== Exercise prompt ==
Return every line of the records below verbatim, with no pictures in the copy.

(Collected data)
>>>

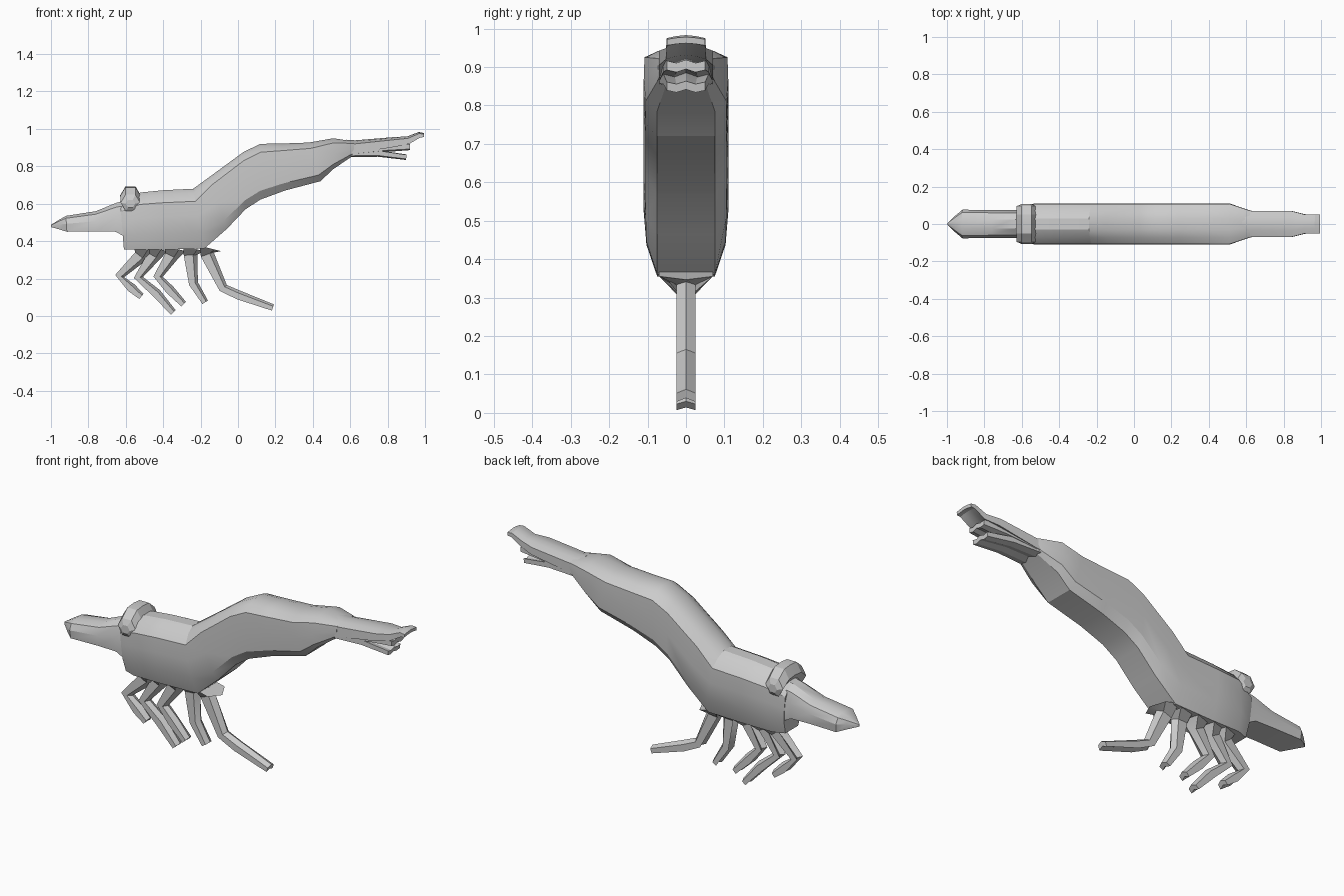
import bpy, bmesh, math
from mathutils import Vector

if "Cube" in bpy.data.objects:
    bpy.data.objects.remove(bpy.data.objects["Cube"])


def loft(name, rings, angle=25):
    """Skin equal-length closed rings and cap both ends."""
    bm = bmesh.new()
    vr = [[bm.verts.new(p) for p in r] for r in rings]
    n = len(vr[0])
    for a, b in zip(vr, vr[1:]):
        for i in range(n):
            j = (i + 1) % n
            bm.faces.new((a[i], a[j], b[j], b[i]))
    bm.faces.new(vr[0])
    bm.faces.new(vr[-1][::-1])
    bmesh.ops.remove_doubles(bm, verts=bm.verts, dist=1e-4)
    bmesh.ops.recalc_face_normals(bm, faces=bm.faces)
    me = bpy.data.meshes.new(name)
    bm.to_mesh(me)
    bm.free()
    ob = bpy.data.objects.new(name, me)
    bpy.context.collection.objects.link(ob)
    bpy.ops.object.select_all(action='DESELECT')
    bpy.context.view_layer.objects.active = ob
    ob.select_set(True)
    bpy.ops.object.shade_smooth_by_angle(angle=math.radians(angle))
    return ob


def shell_ring(bottom, top, profile, scale):
    """Half profile (width, height fraction) mirrored across y = 0."""
    half = []
    for w, f in profile:
        x = bottom[0] + (top[0] - bottom[0]) * f
        z = bottom[1] + (top[1] - bottom[1]) * f
        half.append(Vector((x, w * scale, z)))
    return half + [Vector((p.x, -p.y, p.z)) for p in reversed(half)]


def strip(name, path, profile):
    """Folded strip; path rows are x, z, half width, thickness."""
    rings = []
    for i, (x, z, w, t) in enumerate(path):
        a, b = path[max(i - 1, 0)], path[min(i + 1, len(path) - 1)]
        d = Vector((b[0] - a[0], b[1] - a[1])).normalized()
        n = Vector((-d.y, d.x))
        rows = []
        for s in (0.5, -0.5):
            rows.append([Vector((x + n.x * (s * t + o * t), u * w,
                                 z + n.y * (s * t + o * t))) for u, o in profile])
        rings.append(rows[0] + rows[1][::-1])
    return loft(name, rings)


# Body shell: bottom x z, top x z, width scale
thorax = [(0.075, 0), (0.103, 0.27), (0.11, 0.55), (0.108, 0.79), (0.072, 0.93), (0.03, 1)]
abdomen = [(0.075, 0), (0.105, 0.16), (0.11, 0.5), (0.108, 0.85), (0.072, 0.95), (0.03, 1)]
body = [(-0.61, .355, -0.63, .61, .7), (-0.55, .355, -0.52, .66, 1), (-0.4, .355, -0.4, .672, 1),
        (-0.18, .36, -0.24, .68, 1), (-0.06, .465, -0.15, .745, 1), (0.04, .57, 0.03, .877, 1),
        (0.12, .622, 0.12, .92, 1), (0.25, .67, 0.24, .922, 1), (0.44, .72, 0.38, .927, 1),
        (0.51, .785, 0.51, .95, 1), (0.62, .86, 0.62, .933, .66)]
loft("body_shell", [shell_ring((a, b), (c, d), thorax if i < 4 else abdomen, s)
                    for i, (a, b, c, d, s) in enumerate(body)])

# Snout: wide wedge ending in a vertical edge
snout = [(0.07, 0), (0.075, 0.5), (0.06, 0.85), (0.025, 1)]
beak = [(-0.56, .40, -0.56, .63, 1), (-0.655, .45, -0.65, .605, 1), (-0.76, .452, -0.76, .56, 1),
        (-0.915, .45, -0.92, .535, 1.02), (-0.955, .463, -0.955, .515, .6), (-1.0, .475, -1.0, .487, .02)]
loft("snout", [shell_ring((a, b), (c, d), snout, s) for a, b, c, d, s in beak])

# Eye band arching over the head: y, z, radius
arch = [(-0.108, .60, .025), (-0.095, .605, .052), (-0.05, .64, .055), (0, .645, .055),
        (0.05, .64, .055), (0.095, .605, .052), (0.108, .60, .025)]
loft("eye_band", [[Vector((-0.575 + r * math.cos(k * math.pi / 3), y,
                           z + r * 0.97 * math.sin(k * math.pi / 3)))
                   for k in range(6)] for y, z, r in arch], 20)

# Legs: joint points, sharing one chevron profile and a flared hip
chevron = [(-1, 0), (0, 0.45), (1, 0)]
legs = [[(-0.53, .325), (-0.64, .215), (-0.575, .145), (-0.52, .10)],
        [(-0.46, .325), (-0.54, .205), (-0.44, .115), (-0.35, .015)],
        [(-0.365, .325), (-0.435, .21), (-0.37, .135), (-0.295, .06)],
        [(-0.265, .325), (-0.245, .17), (-0.18, .07)],
        [(-0.175, .325), (-0.085, .145), (0.0, .105), (0.185, .04)]]
for i, pts in enumerate(legs):
    x, z = pts[0]
    path = [(x + 0.01, .365, .07, .08), (x, z, .025, .05)]
    path += [(a, b, .025, .034) for a, b in pts[1:-1]]
    path.append((*pts[-1], .025, .024))
    strip(f"leg_{i + 1}", path, chevron)

# Tail fan: three stacked lobes
fold = [(-1, 0.1), (-0.5, -0.15), (0, 0.2), (0.5, -0.15), (1, 0.1)]
ridge = [(-1, -0.25), (-0.5, 0), (0, 0.12), (0.5, 0), (1, -0.25)]
strip("tail_upper", [(0.58, .905, .078, .06), (0.63, .908, .07, .05), (0.84, .933, .07, .038),
                     (0.91, .942, .052, .03), (0.97, .97, .05, .022), (0.995, .968, .05, .016)], ridge)
strip("tail_middle", [(0.58, .875, .07, .03), (0.8, .9, .06, .035), (0.92, .902, .05, .024)], fold)
strip("tail_lower", [(0.58, .868, .07, .03), (0.75, .868, .06, .026), (0.9, .848, .05, .022)], fold)
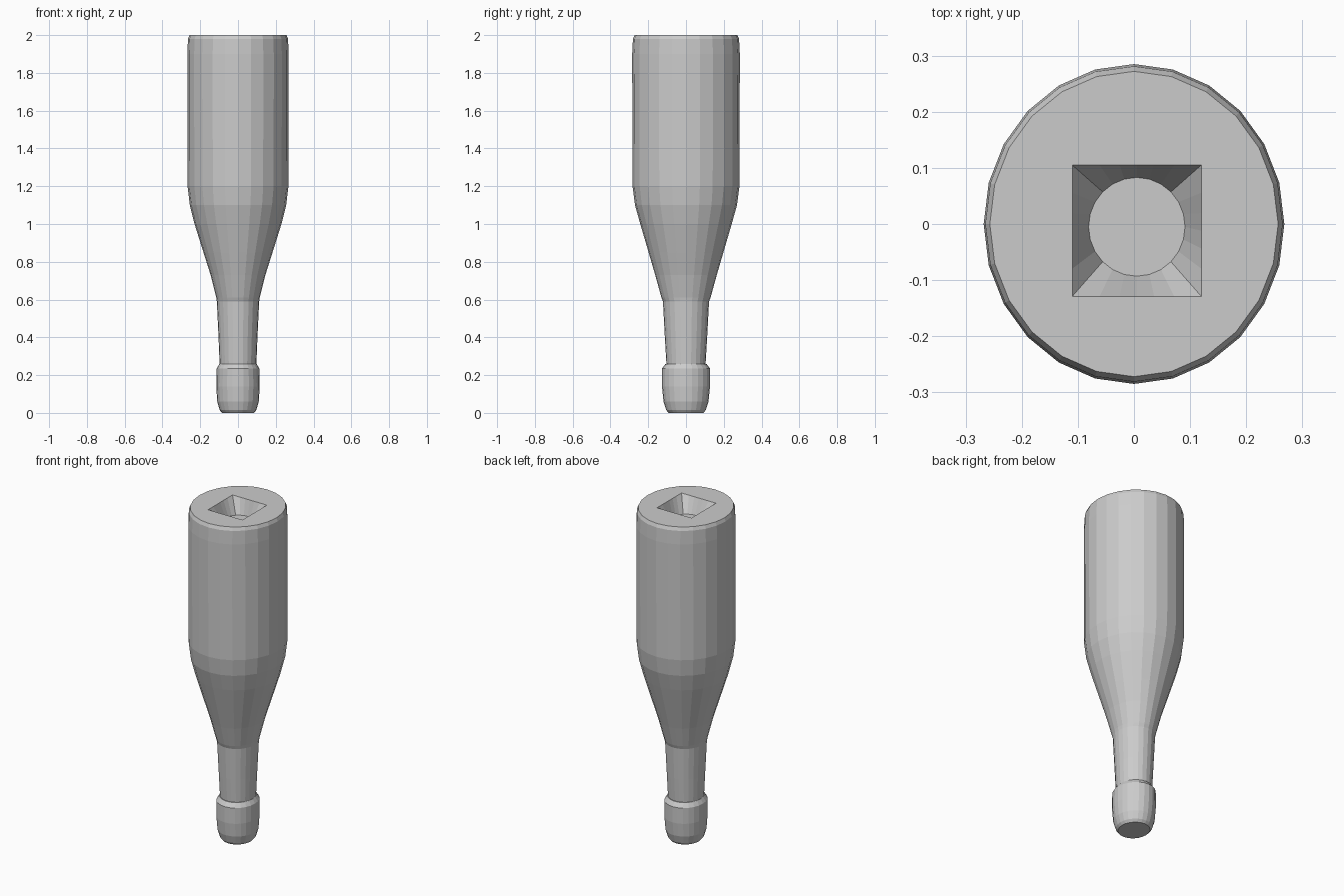
import bpy, bmesh
from math import sin, cos, pi

if "Cube" in bpy.data.objects:
    bpy.data.objects.remove(bpy.data.objects["Cube"])

SIDES = 24


def ring(bm, z, rx, ry, cx=0.0, cy=0.0, square=False):
    """One horizontal ring of vertices, elliptical or projected to a rectangle."""
    verts = []
    for i in range(SIDES):
        a = 2 * pi * i / SIDES
        k = 1 / max(abs(cos(a)), abs(sin(a))) if square else 1
        verts.append(bm.verts.new((cx + rx * k * cos(a), cy + ry * k * sin(a), z)))
    return verts


def loft(name, sections):
    """Skin a stack of rings and cap both ends, flat shaded."""
    bm = bmesh.new()
    rings = [ring(bm, *s) for s in sections]
    for a, b in zip(rings, rings[1:]):
        for i in range(SIDES):
            j = (i + 1) % SIDES
            bm.faces.new((a[i], a[j], b[j], b[i]))
    bm.faces.new(list(reversed(rings[0])))
    bm.faces.new(rings[-1])
    bmesh.ops.recalc_face_normals(bm, faces=bm.faces[:])
    mesh = bpy.data.meshes.new(name)
    bm.to_mesh(mesh)
    bm.free()
    obj = bpy.data.objects.new(name, mesh)
    bpy.context.collection.objects.link(obj)
    return obj


# Inverted bottle: neck, shoulder, body, then the recess in its base
loft("bottle_body", [
    (0.20, 0.095, 0.10),
    (0.40, 0.103, 0.112),
    (0.59, 0.112, 0.122),
    (0.61, 0.115, 0.130),
    (0.73, 0.145, 0.163),
    (0.85, 0.183, 0.198),
    (1.00, 0.230, 0.242),
    (1.10, 0.255, 0.270),
    (1.20, 0.267, 0.283),
    (1.90, 0.268, 0.285),
    (1.98, 0.265, 0.281),
    (2.00, 0.257, 0.272),
    (2.00, 0.115, 0.117, 0.005, -0.012, True),
    (1.91, 0.086, 0.088, 0.005, -0.005),
])

# Thick collar around the mouth
loft("bottle_lip", [
    (0.00, 0.085, 0.092),
    (0.015, 0.097, 0.105),
    (0.06, 0.110, 0.119),
    (0.14, 0.115, 0.127),
    (0.235, 0.113, 0.127),
    (0.26, 0.098, 0.108),
])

<<<

== Solution for this problem ==
import bpy, bmesh, math
from mathutils import Vector

if "Cube" in bpy.data.objects:
    bpy.data.objects.remove(bpy.data.objects["Cube"])


def loft(name, rings, angle=25):
    """Skin equal-length closed rings and cap both ends."""
    bm = bmesh.new()
    vr = [[bm.verts.new(p) for p in r] for r in rings]
    n = len(vr[0])
    for a, b in zip(vr, vr[1:]):
        for i in range(n):
            j = (i + 1) % n
            bm.faces.new((a[i], a[j], b[j], b[i]))
    bm.faces.new(vr[0])
    bm.faces.new(vr[-1][::-1])
    bmesh.ops.remove_doubles(bm, verts=bm.verts, dist=1e-4)
    bmesh.ops.recalc_face_normals(bm, faces=bm.faces)
    me = bpy.data.meshes.new(name)
    bm.to_mesh(me)
    bm.free()
    ob = bpy.data.objects.new(name, me)
    bpy.context.collection.objects.link(ob)
    bpy.ops.object.select_all(action='DESELECT')
    bpy.context.view_layer.objects.active = ob
    ob.select_set(True)
    bpy.ops.object.shade_smooth_by_angle(angle=math.radians(angle))
    return ob


def shell_ring(bottom, top, profile, scale):
    """Half profile (width, height fraction) mirrored across y = 0."""
    half = []
    for w, f in profile:
        x = bottom[0] + (top[0] - bottom[0]) * f
        z = bottom[1] + (top[1] - bottom[1]) * f
        half.append(Vector((x, w * scale, z)))
    return half + [Vector((p.x, -p.y, p.z)) for p in reversed(half)]


def strip(name, path, profile):
    """Folded strip; path rows are x, z, half width, thickness."""
    rings = []
    for i, (x, z, w, t) in enumerate(path):
        a, b = path[max(i - 1, 0)], path[min(i + 1, len(path) - 1)]
        d = Vector((b[0] - a[0], b[1] - a[1])).normalized()
        n = Vector((-d.y, d.x))
        rows = []
        for s in (0.5, -0.5):
            rows.append([Vector((x + n.x * (s * t + o * t), u * w,
                                 z + n.y * (s * t + o * t))) for u, o in profile])
        rings.append(rows[0] + rows[1][::-1])
    return loft(name, rings)


# Body shell: bottom x z, top x z, width scale
thorax = [(0.075, 0), (0.103, 0.27), (0.11, 0.55), (0.108, 0.79), (0.072, 0.93), (0.03, 1)]
abdomen = [(0.075, 0), (0.105, 0.16), (0.11, 0.5), (0.108, 0.85), (0.072, 0.95), (0.03, 1)]
body = [(-0.61, .355, -0.63, .61, .7), (-0.55, .355, -0.52, .66, 1), (-0.4, .355, -0.4, .672, 1),
        (-0.18, .36, -0.24, .68, 1), (-0.06, .465, -0.15, .745, 1), (0.04, .57, 0.03, .877, 1),
        (0.12, .622, 0.12, .92, 1), (0.25, .67, 0.24, .922, 1), (0.44, .72, 0.38, .927, 1),
        (0.51, .785, 0.51, .95, 1), (0.62, .86, 0.62, .933, .66)]
loft("body_shell", [shell_ring((a, b), (c, d), thorax if i < 4 else abdomen, s)
                    for i, (a, b, c, d, s) in enumerate(body)])

# Snout: wide wedge ending in a vertical edge
snout = [(0.07, 0), (0.075, 0.5), (0.06, 0.85), (0.025, 1)]
beak = [(-0.56, .40, -0.56, .63, 1), (-0.655, .45, -0.65, .605, 1), (-0.76, .452, -0.76, .56, 1),
        (-0.915, .45, -0.92, .535, 1.02), (-0.955, .463, -0.955, .515, .6), (-1.0, .475, -1.0, .487, .02)]
loft("snout", [shell_ring((a, b), (c, d), snout, s) for a, b, c, d, s in beak])

# Eye band arching over the head: y, z, radius
arch = [(-0.108, .60, .025), (-0.095, .605, .052), (-0.05, .64, .055), (0, .645, .055),
        (0.05, .64, .055), (0.095, .605, .052), (0.108, .60, .025)]
loft("eye_band", [[Vector((-0.575 + r * math.cos(k * math.pi / 3), y,
                           z + r * 0.97 * math.sin(k * math.pi / 3)))
                   for k in range(6)] for y, z, r in arch], 20)

# Legs: joint points, sharing one chevron profile and a flared hip
chevron = [(-1, 0), (0, 0.45), (1, 0)]
legs = [[(-0.53, .325), (-0.64, .215), (-0.575, .145), (-0.52, .10)],
        [(-0.46, .325), (-0.54, .205), (-0.44, .115), (-0.35, .015)],
        [(-0.365, .325), (-0.435, .21), (-0.37, .135), (-0.295, .06)],
        [(-0.265, .325), (-0.245, .17), (-0.18, .07)],
        [(-0.175, .325), (-0.085, .145), (0.0, .105), (0.185, .04)]]
for i, pts in enumerate(legs):
    x, z = pts[0]
    path = [(x + 0.01, .365, .07, .08), (x, z, .025, .05)]
    path += [(a, b, .025, .034) for a, b in pts[1:-1]]
    path.append((*pts[-1], .025, .024))
    strip(f"leg_{i + 1}", path, chevron)

# Tail fan: three stacked lobes
fold = [(-1, 0.1), (-0.5, -0.15), (0, 0.2), (0.5, -0.15), (1, 0.1)]
ridge = [(-1, -0.25), (-0.5, 0), (0, 0.12), (0.5, 0), (1, -0.25)]
strip("tail_upper", [(0.58, .905, .078, .06), (0.63, .908, .07, .05), (0.84, .933, .07, .038),
                     (0.91, .942, .052, .03), (0.97, .97, .05, .022), (0.995, .968, .05, .016)], ridge)
strip("tail_middle", [(0.58, .875, .07, .03), (0.8, .9, .06, .035), (0.92, .902, .05, .024)], fold)
strip("tail_lower", [(0.58, .868, .07, .03), (0.75, .868, .06, .026), (0.9, .848, .05, .022)], fold)
import bpy, bmesh
from math import sin, cos, pi

if "Cube" in bpy.data.objects:
    bpy.data.objects.remove(bpy.data.objects["Cube"])

SIDES = 24


def ring(bm, z, rx, ry, cx=0.0, cy=0.0, square=False):
    """One horizontal ring of vertices, elliptical or projected to a rectangle."""
    verts = []
    for i in range(SIDES):
        a = 2 * pi * i / SIDES
        k = 1 / max(abs(cos(a)), abs(sin(a))) if square else 1
        verts.append(bm.verts.new((cx + rx * k * cos(a), cy + ry * k * sin(a), z)))
    return verts


def loft(name, sections):
    """Skin a stack of rings and cap both ends, flat shaded."""
    bm = bmesh.new()
    rings = [ring(bm, *s) for s in sections]
    for a, b in zip(rings, rings[1:]):
        for i in range(SIDES):
            j = (i + 1) % SIDES
            bm.faces.new((a[i], a[j], b[j], b[i]))
    bm.faces.new(list(reversed(rings[0])))
    bm.faces.new(rings[-1])
    bmesh.ops.recalc_face_normals(bm, faces=bm.faces[:])
    mesh = bpy.data.meshes.new(name)
    bm.to_mesh(mesh)
    bm.free()
    obj = bpy.data.objects.new(name, mesh)
    bpy.context.collection.objects.link(obj)
    return obj


# Inverted bottle: neck, shoulder, body, then the recess in its base
loft("bottle_body", [
    (0.20, 0.095, 0.10),
    (0.40, 0.103, 0.112),
    (0.59, 0.112, 0.122),
    (0.61, 0.115, 0.130),
    (0.73, 0.145, 0.163),
    (0.85, 0.183, 0.198),
    (1.00, 0.230, 0.242),
    (1.10, 0.255, 0.270),
    (1.20, 0.267, 0.283),
    (1.90, 0.268, 0.285),
    (1.98, 0.265, 0.281),
    (2.00, 0.257, 0.272),
    (2.00, 0.115, 0.117, 0.005, -0.012, True),
    (1.91, 0.086, 0.088, 0.005, -0.005),
])

# Thick collar around the mouth
loft("bottle_lip", [
    (0.00, 0.085, 0.092),
    (0.015, 0.097, 0.105),
    (0.06, 0.110, 0.119),
    (0.14, 0.115, 0.127),
    (0.235, 0.113, 0.127),
    (0.26, 0.098, 0.108),
])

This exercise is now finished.